We select and review products independently. When you purchase through our links we may earn a commission. Learn more.

Google Will Replace Broken Nest Thermostats That Lose Internet Access

A Nest Thermostat on a white wall.
Josh Hendrickson / Review Geek

The whole point of a smart thermostat is convenience, especially remote convenience. You can buy a programmable thermostat that isn’t smart, but stepping up to an ecobee or Nest gives you remote controls. Unfortunately, some Nest Thermostats are running into an error breaking that feature—and now Google is offering replacements.

The problem appears to have started last November, according to a Google Nest help thread. While the Nest Thermostats in question can still control heating and cooling, and you can manually adjust it fine, remote control stops working.

You can’t adjust any settings while you’re out of the home from your phone or tablet. Instead, the Nest will display a ‘w5’ error and won’t connect to Wi-Fi.

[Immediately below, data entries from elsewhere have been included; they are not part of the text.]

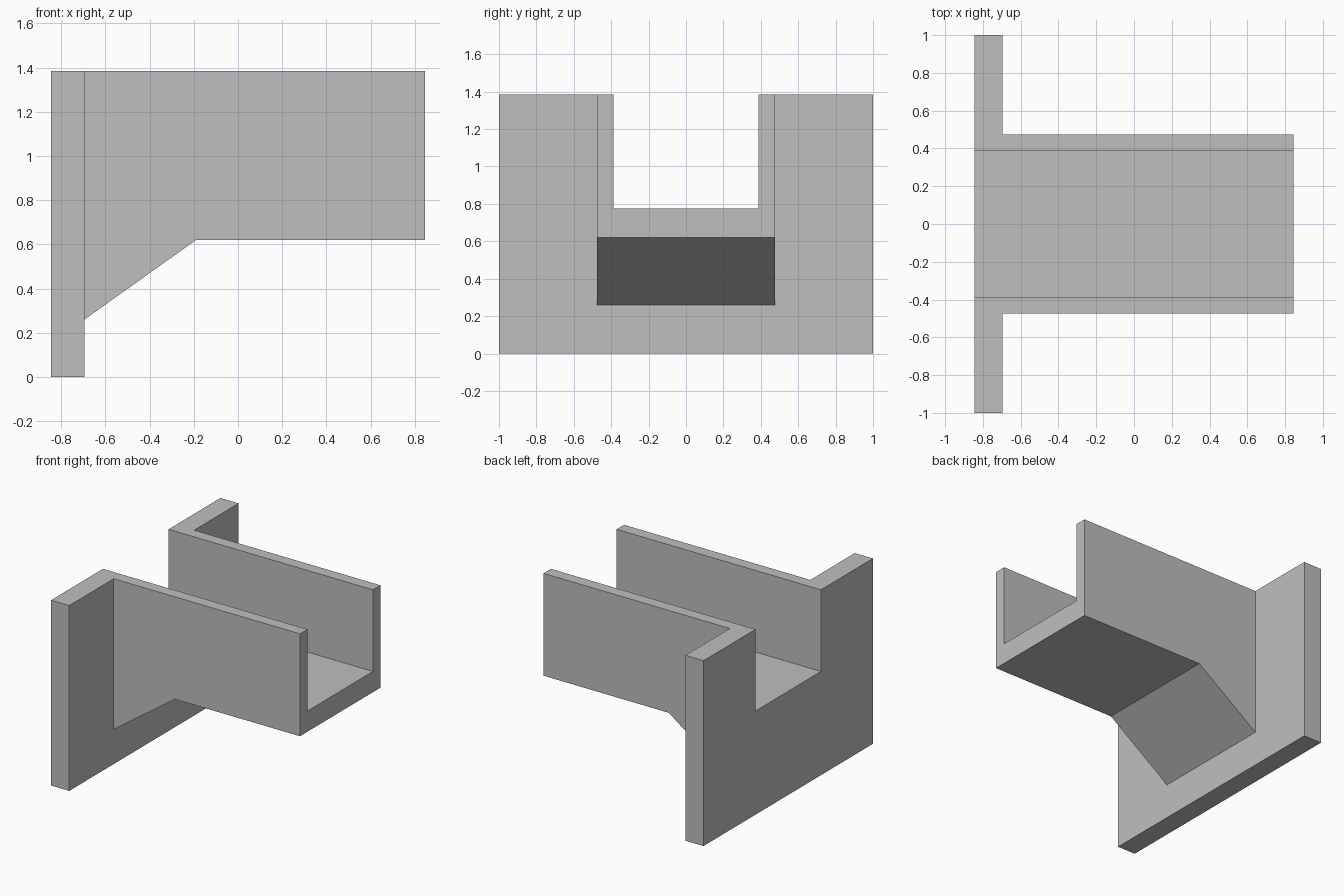
import bpy
import bmesh
from mathutils import Vector

cube = bpy.data.objects.get("Cube")
if cube:
    bpy.data.objects.remove(cube, do_unlink=True)

# Main dimensions
BACK, INNER, FRONT = -0.845, -0.695, 0.845
TOP, FLOOR, UNDERSIDE = 1.385, 0.775, 0.62
HALF_BEAM, HALF_SLOT = 0.475, 0.387

grey = bpy.data.materials.new("plain_grey")
grey.use_nodes = True
colour = (0.522, 0.522, 0.522, 1)
grey.diffuse_color = colour
grey.node_tree.nodes["Principled BSDF"].inputs["Base Color"].default_value = colour


def prism(name, profile, half_width):
    """Extrude an x-z profile symmetrically along y."""
    bm = bmesh.new()
    face = bm.faces.new([bm.verts.new((x, -half_width, z)) for x, z in profile])
    extruded = bmesh.ops.extrude_face_region(bm, geom=[face])
    verts = [v for v in extruded["geom"] if isinstance(v, bmesh.types.BMVert)]
    bmesh.ops.translate(bm, verts=verts, vec=Vector((0, 2 * half_width, 0)))
    bmesh.ops.recalc_face_normals(bm, faces=bm.faces)
    mesh = bpy.data.meshes.new(name)
    bm.to_mesh(mesh)
    bm.free()
    mesh.materials.append(grey)
    obj = bpy.data.objects.new(name, mesh)
    bpy.context.scene.collection.objects.link(obj)
    return obj


def rectangle(x0, x1, z0, z1):
    return [(x0, z0), (x1, z0), (x1, z1), (x0, z1)]


def combine(target, tool, operation):
    """Apply a boolean and discard the tool object."""
    mod = target.modifiers.new(operation.lower(), "BOOLEAN")
    mod.object, mod.operation, mod.solver = tool, operation, "EXACT"
    bpy.context.view_layer.objects.active = target
    bpy.ops.object.modifier_apply(modifier=mod.name)
    bpy.data.objects.remove(tool, do_unlink=True)


# Upright end plate
bracket = prism("channel_bracket", rectangle(BACK, INNER, 0, TOP), 1)

# Projecting beam with a sloped brace, rooted inside the plate
root = (BACK + INNER) / 2
beam = prism("beam", [(root, 0.26), (INNER, 0.26), (-0.19, UNDERSIDE),
                      (FRONT, UNDERSIDE), (FRONT, TOP), (root, TOP)], HALF_BEAM)
combine(bracket, beam, "UNION")

# Open slot along the full length, through the plate
slot = prism("slot_cutter", rectangle(BACK - 1, FRONT + 1, FLOOR, TOP + 1), HALF_SLOT)
slot.hide_render = True
combine(bracket, slot, "DIFFERENCE")
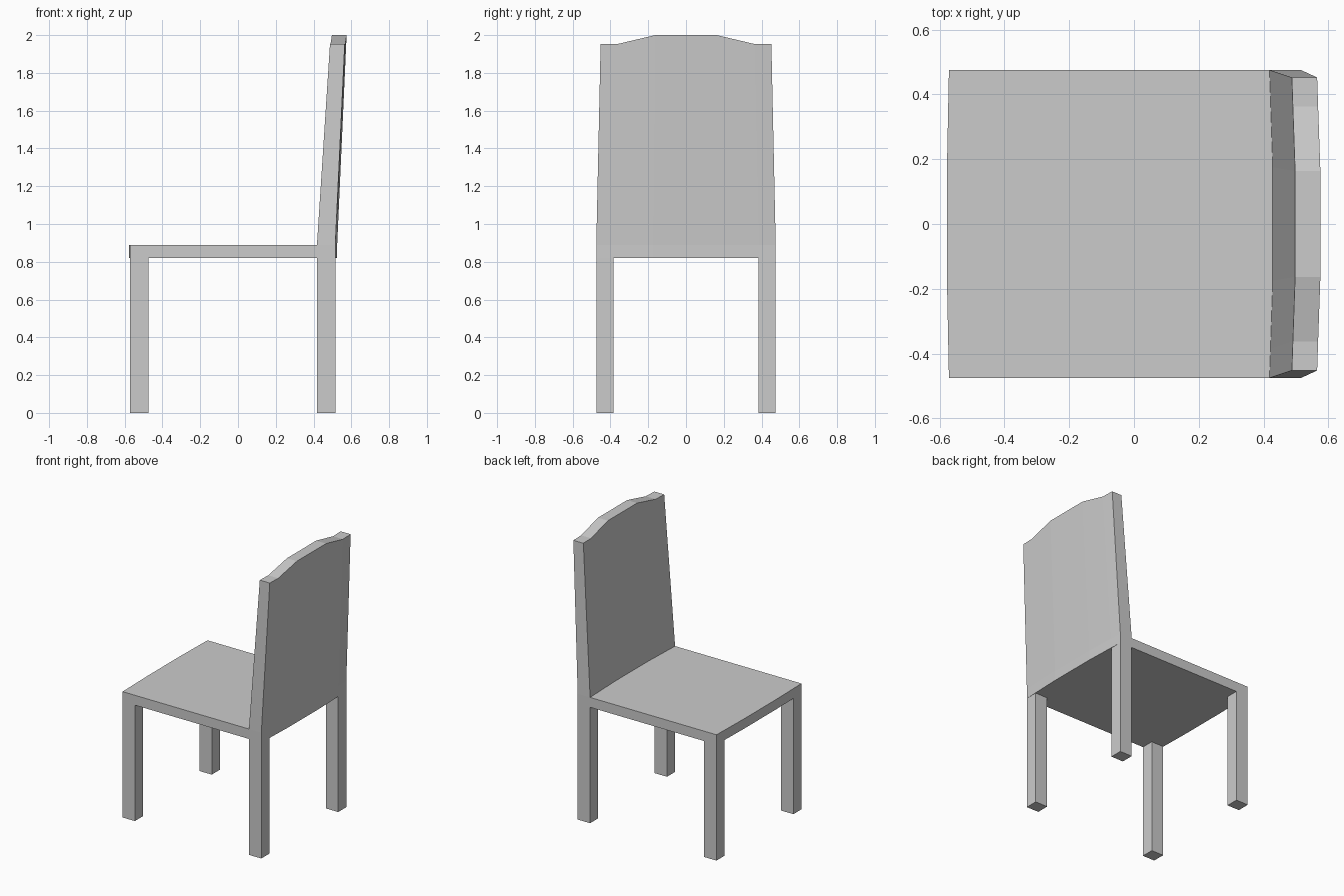
import bpy, bmesh

if "Cube" in bpy.data.objects:
    bpy.data.objects.remove(bpy.data.objects["Cube"])

# Left-right stations: share of bow at each (flat ends, bowed middle)
BOW = [0.0, 0.3, 1.0, 1.0, 0.3, 0.0]


def new_object(name, bm):
    bmesh.ops.recalc_face_normals(bm, faces=bm.faces)
    mesh = bpy.data.meshes.new(name)
    bm.to_mesh(mesh)
    bm.free()
    obj = bpy.data.objects.new(name, mesh)
    bpy.context.collection.objects.link(obj)
    return obj


def loft(name, sections):
    """Skin a row of four-cornered cross-sections and cap both ends."""
    bm = bmesh.new()
    rings = [[bm.verts.new(p) for p in sec] for sec in sections]
    for a, b in zip(rings, rings[1:]):
        for i in range(4):
            j = (i + 1) % 4
            bm.faces.new((a[i], a[j], b[j], b[i]))
    bm.faces.new(rings[0])
    bm.faces.new(rings[-1])
    return new_object(name, bm)


def leg_pair(name, x0, x1):
    """Square leg on the +y side, mirrored to the other side."""
    bm = bmesh.new()
    bmesh.ops.create_cube(bm, size=1.0)
    for v in bm.verts:
        v.co.x = x0 if v.co.x < 0 else x1
        v.co.y = 0.385 if v.co.y < 0 else 0.475
        v.co.z = 0.0 if v.co.z < 0 else 0.82
    obj = new_object(name, bm)
    mod = obj.modifiers.new("mirror", 'MIRROR')
    mod.use_axis = (False, True, False)


# Legs
leg_pair("front_legs", -0.571, -0.475)
leg_pair("back_legs", 0.418, 0.515)

# Seat slab with gently bowed front and back edges
seat_y = [-0.475, -0.385, -0.175, 0.175, 0.385, 0.475]
loft("seat", [
    [(-0.571 - 0.006 * b, y, 0.82), (0.515 + 0.01 * b, y, 0.82),
     (0.515 + 0.01 * b, y, 0.89), (-0.571 - 0.006 * b, y, 0.89)]
    for y, b in zip(seat_y, BOW)])

# Leaning, tapered backrest with an arched top
top_y = [-0.452, -0.362, -0.163, 0.163, 0.362, 0.452]
top_z = [1.953, 1.953, 2.0, 2.0, 1.953, 1.953]
loft("backrest", [
    [(0.418 + 0.01 * b, y, 0.89), (0.515 + 0.01 * b, y, 0.89),
     (0.565 + 0.01 * b, ty, tz), (0.487 + 0.01 * b, ty, tz)]
    for y, ty, tz, b in zip(seat_y, top_y, top_z, BOW)])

In a statement to The Verge, a Google spokesperson said:

A very small number of Nest thermostat users are experiencing a known issue with the Wi-Fi chip that causes remote connectivity issues. This does not affect the thermostat’s ability to control the customer’s heating and cooling system in the home, but does impact the user’s ability to manage the thermostat remotely. If a user sees this error and it can’t be resolved through troubleshooting, they are prompted to contact customer support for assistance and will be issued a replacement device.

Google insists it can fix the issue with troubleshooting, but in some instances, that appears not to be the case. The cause of the problem isn’t clear, and Android Police found some users who saw the experience immediately after an update. But until Google tells us more, all we have is speculation.

If you see the w5 error, try Google’s troubleshooting steps, and if that doesn’t help, reach out to the company.

via The Verge

Josh Hendrickson Josh Hendrickson
Josh Hendrickson is the Editor in Chief of Review Geek and is responsible for the site's content direction. He has worked in IT for nearly a decade, including four years spent repairing and servicing computers for Microsoft. He’s also a smart home enthusiast who built his own smart mirror with just a frame, some electronics, a Raspberry Pi, and open-source code. Read Full Bio »